I drew and made things all the time as a kid; it was a place of comfort for me, and by the time I was in high school I knew I wanted to be an artist, but didn't want starve in a garret- I wanted to be rich and famous. So on leaving college I went to Wellington Polytech Design School where I majored in illustration and advertising. I was all set to go to Auckland and be a junior art director in a flash advertising agency and make lots of money but instead I fell in love and followed my heart, not my plan and moved to Christchurch.
I couldn't get a job anywhere- the old case of not enough work experience for the cool jobs and too creative for the uncool jobs. So I went freelancing. I did a bunch of piddly jobs, including illustrating water wings for dogs and designing posters for friends. I knocked on doors, talked to every designer and illustrator in town, took my portfolio to ad agencies repeatedly. Luckily I was young and cute so the art directors didn't mind giving me the time of day. I was broke but looked good in op shop chic.

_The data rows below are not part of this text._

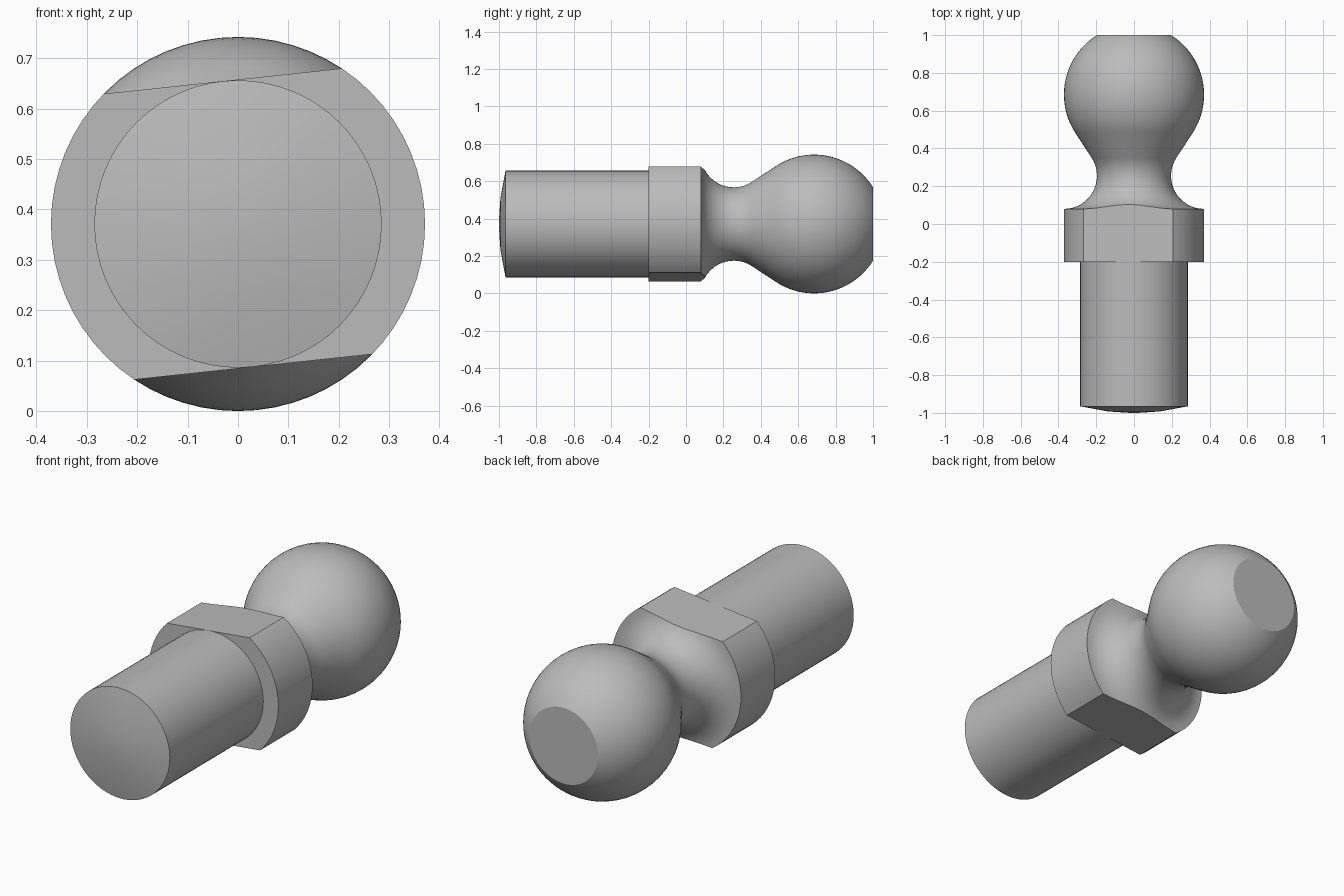
import bpy, bmesh
from math import sin, cos, tau, radians, asin, acos, atan2, hypot, degrees
from mathutils import Matrix, Vector

AXIS_Z = 0.371
SEGMENTS = 64

if "Cube" in bpy.data.objects:
    bpy.data.objects.remove(bpy.data.objects["Cube"])

steel = bpy.data.materials.new("grey_steel")
steel.use_nodes = True
colour = (0.5, 0.5, 0.5, 1)
steel.diffuse_color = colour
steel.node_tree.nodes["Principled BSDF"].inputs["Base Color"].default_value = colour


def add_object(name, bm):
    bmesh.ops.recalc_face_normals(bm, faces=bm.faces)
    mesh = bpy.data.meshes.new(name)
    bm.to_mesh(mesh)
    bm.free()
    mesh.materials.append(steel)
    obj = bpy.data.objects.new(name, mesh)
    bpy.context.collection.objects.link(obj)
    return obj


def lathe(name, profile):
    """Closed solid turned about the y axis from (radius, y) points."""
    bm = bmesh.new()
    rings = []
    for r, y in profile:
        rings.append([bm.verts.new((r * cos(tau * i / SEGMENTS), y,
                                    AXIS_Z + r * sin(tau * i / SEGMENTS)))
                      for i in range(SEGMENTS)])
    for a, b in zip(rings, rings[1:]):
        for i in range(SEGMENTS):
            j = (i + 1) % SEGMENTS
            bm.faces.new((a[i], a[j], b[j], b[i]))
    bm.faces.new(rings[0])
    bm.faces.new(rings[-1])
    return add_object(name, bm)


def arc(centre, radius, start, end, steps):
    angles = [radians(start + (end - start) * i / steps) for i in range(steps + 1)]
    return [(centre[0] + radius * cos(a), centre[1] + radius * sin(a)) for a in angles]


def select_only(obj):
    bpy.ops.object.select_all(action='DESELECT')
    obj.select_set(True)
    bpy.context.view_layer.objects.active = obj


def smooth(obj):
    select_only(obj)
    bpy.ops.object.shade_smooth_by_angle(angle=radians(30))


# Shank with a shallow domed end
shank = lathe("shank", [(0.02, -1), (0.14, -0.992), (0.285, -0.965), (0.285, -0.19)])
smooth(shank)

# Collar, hollow neck and ball: the neck runs tangent into the ball
ball, ball_r = (0, 0.685), 0.371
neck, neck_r = (0.371, 0.255), 0.175
dx, dy = neck[0] - ball[0], neck[1] - ball[1]
touch = degrees(atan2(dy, dx) + acos((ball_r + neck_r) / hypot(dx, dy)))
tip = degrees(asin((1 - ball[1]) / ball_r))
profile = [(0.371, -0.2)]
profile += arc(neck, neck_r, 270, touch + 180, 16)
profile += arc(ball, ball_r, touch, tip, 22)
body = lathe("collar_and_ball", profile)

# Two parallel wrench flats, slightly turned about the axis
for side in (1, -1):
    bm = bmesh.new()
    place = (Matrix.Translation((0, 0, AXIS_Z)) @ Matrix.Rotation(radians(-6.1), 4, 'Y')
             @ Matrix.Translation((0, 0, side * 0.485)) @ Matrix.Diagonal((1, 0.5, 0.4, 1)))
    bmesh.ops.create_cube(bm, size=1, matrix=place)
    cutter = add_object("flat_cutter", bm)
    cutter.hide_render = True
    select_only(body)
    cut = body.modifiers.new("flat", 'BOOLEAN')
    cut.operation = 'DIFFERENCE'
    cut.solver = 'EXACT'
    cut.object = cutter
    bpy.ops.object.modifier_apply(modifier=cut.name)
    bpy.data.objects.remove(cutter)
smooth(body)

Just when I was about to give up and get a sales job at Whitcoulls, a copywriter from What Now called and asked if I would like to art direct a club magazine. (I had been doing a few graphics for the programme). My motto is that if something is offered that is above your skill set, then someone has offered it because they see your potential. So say yes. You'll learn on the job.I art directed, illustrated and sent things off to print on that mag for 2 years until they ran out of budget. Then the producer asked if I'd like to do art and craft spots on the show (because of all the arts and crafts bits I did in the mag) and I said..yes. I'd never done work to a camera before and there was plenty to learn. That became 7 years of regular TV spots. In that time I had 2 babies, tutored design and illustration at Christchurch Polytechnic, illustrated children's books and did lots of illustration for advertising and design companies.
Eventually I got fed up with TV land (yes you can) and resigned my contract. One day I wrote a poem and doodled an illustration and send it to Next Magazine with a note saying that I saw they didn't have a regular verse column and this would be a good idea. The editor took it up and this became an 8 year monthly column. At this time I also started entering the World of Wearable Art.

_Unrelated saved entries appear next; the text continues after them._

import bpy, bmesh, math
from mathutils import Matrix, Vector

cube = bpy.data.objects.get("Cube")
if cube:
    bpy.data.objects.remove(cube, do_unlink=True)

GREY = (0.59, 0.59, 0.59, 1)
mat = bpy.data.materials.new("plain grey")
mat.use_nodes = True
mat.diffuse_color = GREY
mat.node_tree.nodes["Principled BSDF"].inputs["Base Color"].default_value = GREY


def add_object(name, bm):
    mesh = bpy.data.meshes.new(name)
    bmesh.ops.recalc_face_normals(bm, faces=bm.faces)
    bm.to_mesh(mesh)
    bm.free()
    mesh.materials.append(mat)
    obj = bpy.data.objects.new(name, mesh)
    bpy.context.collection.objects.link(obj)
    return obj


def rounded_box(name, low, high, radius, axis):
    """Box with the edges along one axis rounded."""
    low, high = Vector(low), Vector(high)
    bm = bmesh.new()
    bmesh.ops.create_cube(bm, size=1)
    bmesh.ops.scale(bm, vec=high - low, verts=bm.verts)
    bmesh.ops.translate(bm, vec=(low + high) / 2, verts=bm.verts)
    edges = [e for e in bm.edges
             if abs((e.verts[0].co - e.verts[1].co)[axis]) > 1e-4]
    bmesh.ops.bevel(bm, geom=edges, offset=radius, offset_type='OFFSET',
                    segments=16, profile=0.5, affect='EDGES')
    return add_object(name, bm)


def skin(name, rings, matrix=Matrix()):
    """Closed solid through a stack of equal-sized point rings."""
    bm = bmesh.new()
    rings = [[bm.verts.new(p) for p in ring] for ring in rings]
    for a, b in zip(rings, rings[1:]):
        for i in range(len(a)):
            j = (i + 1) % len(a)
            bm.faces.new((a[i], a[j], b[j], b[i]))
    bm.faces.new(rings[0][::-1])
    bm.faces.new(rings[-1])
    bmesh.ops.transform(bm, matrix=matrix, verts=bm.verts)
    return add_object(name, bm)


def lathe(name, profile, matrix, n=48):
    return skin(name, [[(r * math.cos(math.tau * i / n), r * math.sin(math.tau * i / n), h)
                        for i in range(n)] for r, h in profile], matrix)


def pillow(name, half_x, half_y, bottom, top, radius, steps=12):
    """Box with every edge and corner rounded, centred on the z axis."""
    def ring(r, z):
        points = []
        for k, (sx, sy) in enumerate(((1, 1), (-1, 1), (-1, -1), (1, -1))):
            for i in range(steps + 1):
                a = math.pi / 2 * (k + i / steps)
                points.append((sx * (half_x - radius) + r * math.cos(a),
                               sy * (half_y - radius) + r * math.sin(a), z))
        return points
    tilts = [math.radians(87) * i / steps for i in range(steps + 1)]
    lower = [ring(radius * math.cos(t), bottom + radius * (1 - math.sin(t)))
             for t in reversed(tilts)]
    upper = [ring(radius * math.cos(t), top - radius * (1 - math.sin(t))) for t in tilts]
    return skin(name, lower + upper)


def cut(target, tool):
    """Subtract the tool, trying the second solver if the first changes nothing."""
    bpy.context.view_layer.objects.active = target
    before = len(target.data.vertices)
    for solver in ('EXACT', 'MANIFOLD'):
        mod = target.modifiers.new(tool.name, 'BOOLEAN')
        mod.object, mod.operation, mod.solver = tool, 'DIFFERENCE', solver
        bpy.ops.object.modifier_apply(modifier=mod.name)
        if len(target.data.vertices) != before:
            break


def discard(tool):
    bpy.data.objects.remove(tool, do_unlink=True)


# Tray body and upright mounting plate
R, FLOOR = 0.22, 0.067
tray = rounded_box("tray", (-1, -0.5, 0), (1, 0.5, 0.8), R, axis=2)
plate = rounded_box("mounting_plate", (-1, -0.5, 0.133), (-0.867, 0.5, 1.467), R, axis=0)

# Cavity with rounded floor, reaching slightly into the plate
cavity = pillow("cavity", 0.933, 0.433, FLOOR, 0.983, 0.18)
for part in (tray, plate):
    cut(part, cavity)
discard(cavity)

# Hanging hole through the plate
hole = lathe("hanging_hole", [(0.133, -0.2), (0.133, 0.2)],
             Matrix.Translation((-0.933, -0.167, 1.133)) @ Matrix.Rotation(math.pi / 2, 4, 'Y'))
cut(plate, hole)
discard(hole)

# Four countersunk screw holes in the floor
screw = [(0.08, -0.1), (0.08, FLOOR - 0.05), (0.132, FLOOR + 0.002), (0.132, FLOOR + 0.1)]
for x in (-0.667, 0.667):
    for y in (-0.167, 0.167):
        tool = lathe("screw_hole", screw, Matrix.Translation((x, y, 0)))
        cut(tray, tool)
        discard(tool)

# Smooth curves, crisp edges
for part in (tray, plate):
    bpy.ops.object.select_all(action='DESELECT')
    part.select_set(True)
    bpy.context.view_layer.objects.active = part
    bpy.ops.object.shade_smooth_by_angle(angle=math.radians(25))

In this time we moved to Wellington, I wrote a junior fiction novel (Verity's Truth), moved to Bristol for 2 years and moved back to Wellington where upon I did a Masters in Creative writing at the IIML. As part of my work placement requirement I did a stint at Weta working on Jane and The Dragon coming up with storyline ideas. Then I decided on my bucket list was working on making things, so politely campaigned Richard Taylor with my Wearable Art portfolio until he gave me a job in the workshop on The Lion The Witch and The Wardrobe. I sewed metres of fabric and riveted things and drank a heap of coffee. In this period of my career, I wrote and had a two more junior fiction novels published with Scholastic, Janie Olive and Glory.
Film work is exhausting and I left to write another novel and illustrate more books. Then I was asked to come and talk about wearable arts on The Good Morning Show and do a craft demo. This led into 6 years of weekly spots; fantastic stuff. In the past few years, I've worked on The Hobbit as a costume illustrator, had garments in every WOW show (since 1995) - WOW have toured me around the countryside to give inspirational talks to designers, I've run workshops at schools and festivals, illustrated more books- the last two in particular I'm really proud of; The Red Poppy by David Hill and Far Far From Home by Elizabeth Pulford.
I'm nowhere near rich, I probably never will be. But I'm a little bit famous and I will never die wondering. I have a ridiculously diverse portfolio and CV which has made me unemployable in the ordinary world. And that's o.k, because being creative isn't an ordinary thing to be.I've found being blown off course each time I set sail, one can transform from a mere deck hand into an adventurer. In literature: reading, writing, poetry, blogging. In commercial art and illustration. In costume design and props making, in film, television and radio. In teaching and handing on the knowledge you've gained to new, young explorers in the worlds ocean.
In Wearable Wonders, my new book, all my past creative experience comes together. It is a safe ship. I hope to interrupt linear navigation and have young people set sail, following their hearts, not the map drawn up by others. To find courage in the stormy seas and serenity in the calm waters of a creative life.